Here’s to Halloween, the go-to date for all things spooky. I find it to be the perfect excuse for binge-watching horror films, from The Universal classics to the modern haunted house flick, and especially the rich Technicolor of the Hammer films.
It’s also an ideal time for reading ghostly stories late at night. This year, I’m thrilled (and chilled) to be a part of Hair Raising Tales of Horror, an anthology of scary stories edited by Melissa Algood and Chantell Renee. Within these pages are twenty-one short stories by seven writers (myself included), guaranteed to be… well, hair raising. Other contributors include Jessica Rainey, D. Marie Prokop, Patricia Flaherty Pagan, and Mark Harwell, along with Algood and Renee. To be read on a dark and stormy night.
The new anthology from the Houston Writers Guild, Waves of Suspense, is now available. I am thrilled to be one of the ten authors in this collection of mysteries. The other authors include Teresa Trent, Patricia Flaherty Pagan, Mary Jo Martin, Joyce Kopp, Andrea Barbosa, Meg Lelvis, Jim Murtha, Rob Hunsaker, and AC Rogers.
The Houston Writers Guild is a nonprofit 501(c)6 organization and every book purchase promotes great samples of local authors’ work while providing the organization a revenue source for continuing to help promote literacy in the local community.
Waves of Suspense is available through Amazon as well as the Houston Writers Guild website.
The annual Houston History Book Fair & Symposium is nearly here. It will be held on Saturday, November 14, 2015 at the at the Historic Julia Ideson Building of the Houston Public Library, 550 McKinney Street. The event is always fascinating, due to the varied authors in attendance, selling their books, and giving presentations throughout the day.
I look forward to the event and will have a table spot for Cinema Houston.
Other authors include: Joann Russell (Afloat on a Full Sea), Paul Spellman (Love Letters From WWI), Jimmy Wynn/Bill McCurdy (Toy Cannon), Hank Moore (Houston Legends), Carlos Hamilton (A Rose Blooms in Texas), Bill Boyce (Miss Fortune’s Last Mission), Kathleen Maca (Galveston’s Broadway Cemeteries), Dr. Nicolas Kanellos (Recovering Texas Hispanic History), Steven Gonzales (El Camino Real), Cindy Freeman (Historic Houston and How to See It), Jan Johnson (Two Galveston history tour books), and Andy Hall (The Galveston-Houston Packet).
See you there.
I recently heard an episode of Radiolab that discussed ways people make deals with themselves, be it to quit smoking or accomplish a goal. A segment with Eat. Pray. Love. author Liz Gilbert dealt with the idea of creativity as an external force and how an artist/writer/musician can negotiate with that.

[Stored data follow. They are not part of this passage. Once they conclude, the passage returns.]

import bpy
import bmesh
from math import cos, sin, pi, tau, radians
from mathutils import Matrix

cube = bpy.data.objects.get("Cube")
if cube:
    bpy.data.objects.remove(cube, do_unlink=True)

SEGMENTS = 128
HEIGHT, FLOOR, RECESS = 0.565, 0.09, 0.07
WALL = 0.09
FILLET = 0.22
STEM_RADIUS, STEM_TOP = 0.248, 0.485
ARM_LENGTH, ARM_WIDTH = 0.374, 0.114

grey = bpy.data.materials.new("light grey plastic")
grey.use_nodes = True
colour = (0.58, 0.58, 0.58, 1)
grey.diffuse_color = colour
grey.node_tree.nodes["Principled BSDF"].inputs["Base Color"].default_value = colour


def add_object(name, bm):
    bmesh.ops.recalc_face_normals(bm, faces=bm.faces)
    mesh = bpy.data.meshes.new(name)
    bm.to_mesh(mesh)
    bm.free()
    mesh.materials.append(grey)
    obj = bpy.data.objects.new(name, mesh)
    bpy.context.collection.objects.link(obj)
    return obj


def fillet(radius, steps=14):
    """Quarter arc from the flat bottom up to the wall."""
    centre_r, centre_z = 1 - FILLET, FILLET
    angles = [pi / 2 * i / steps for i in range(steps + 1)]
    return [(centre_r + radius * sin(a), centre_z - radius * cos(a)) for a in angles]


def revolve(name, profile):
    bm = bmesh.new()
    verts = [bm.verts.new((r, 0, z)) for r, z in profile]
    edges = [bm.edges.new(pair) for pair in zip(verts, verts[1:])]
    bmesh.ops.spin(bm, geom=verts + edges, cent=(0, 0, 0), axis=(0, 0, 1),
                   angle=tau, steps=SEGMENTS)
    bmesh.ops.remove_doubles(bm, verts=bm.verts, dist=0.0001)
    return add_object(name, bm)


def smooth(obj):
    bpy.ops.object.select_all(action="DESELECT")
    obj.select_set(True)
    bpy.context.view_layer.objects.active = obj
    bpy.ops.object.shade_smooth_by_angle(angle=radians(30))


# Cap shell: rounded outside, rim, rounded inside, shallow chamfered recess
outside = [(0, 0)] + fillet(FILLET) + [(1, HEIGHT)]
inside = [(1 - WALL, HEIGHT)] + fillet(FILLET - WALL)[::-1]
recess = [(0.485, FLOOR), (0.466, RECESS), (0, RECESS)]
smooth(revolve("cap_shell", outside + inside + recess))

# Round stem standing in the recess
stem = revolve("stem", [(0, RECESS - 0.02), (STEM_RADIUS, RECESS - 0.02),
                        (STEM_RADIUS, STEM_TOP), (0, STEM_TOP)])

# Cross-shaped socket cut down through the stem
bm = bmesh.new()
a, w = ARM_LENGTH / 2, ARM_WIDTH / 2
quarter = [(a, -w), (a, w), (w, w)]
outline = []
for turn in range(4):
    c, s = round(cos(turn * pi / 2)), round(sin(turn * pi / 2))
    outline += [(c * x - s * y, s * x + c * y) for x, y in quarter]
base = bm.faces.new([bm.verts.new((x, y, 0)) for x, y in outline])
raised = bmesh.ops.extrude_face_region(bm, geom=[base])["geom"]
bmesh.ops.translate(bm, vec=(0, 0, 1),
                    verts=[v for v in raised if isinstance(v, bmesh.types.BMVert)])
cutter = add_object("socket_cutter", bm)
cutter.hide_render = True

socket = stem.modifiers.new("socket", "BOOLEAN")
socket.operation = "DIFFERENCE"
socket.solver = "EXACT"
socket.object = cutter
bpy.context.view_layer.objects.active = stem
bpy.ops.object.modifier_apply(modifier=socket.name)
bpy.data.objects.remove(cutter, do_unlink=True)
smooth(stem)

She speaks of the muse in the same way as Tori Amos, that being the art form as living being or as a force seeking an entrance into the material world. It makes a lot of sense. How else can you explain how great ideas are born out of nothing. Check it out here.
The 2015 Houston Writers Guild annual conference got off to a bumpy start—with the hotel lacking in electricity following a nasty storm earlier that morning. Despite the foreboding start, electricity was restored by 9:30, setting the stage for an excellent series of panels, lectures, and discussions. A highlight of the day was a keynote address by Jane Friedman on the digital age author. With an excellent visual presentation, she walked the audience through the history of the printed word, and how the rises in literacy and technological advances have changed the shape of publishing.
Other sessions I sat in on were “Formatting eBooks” by Megan LaFollett, “The Importance of an Author Platform” by Elena Meredith of PR by the Book, “Your Five Big Scenes” by Chris Rogers, “Reading Like a Writer” by Ann Weisgarber, and an illuminating panel discussion with agent Ann Collette and writers Ashley Weaver and Mark Pryor.
Be sure to visit Cinema Houston, my blog on cinema and historic preservation.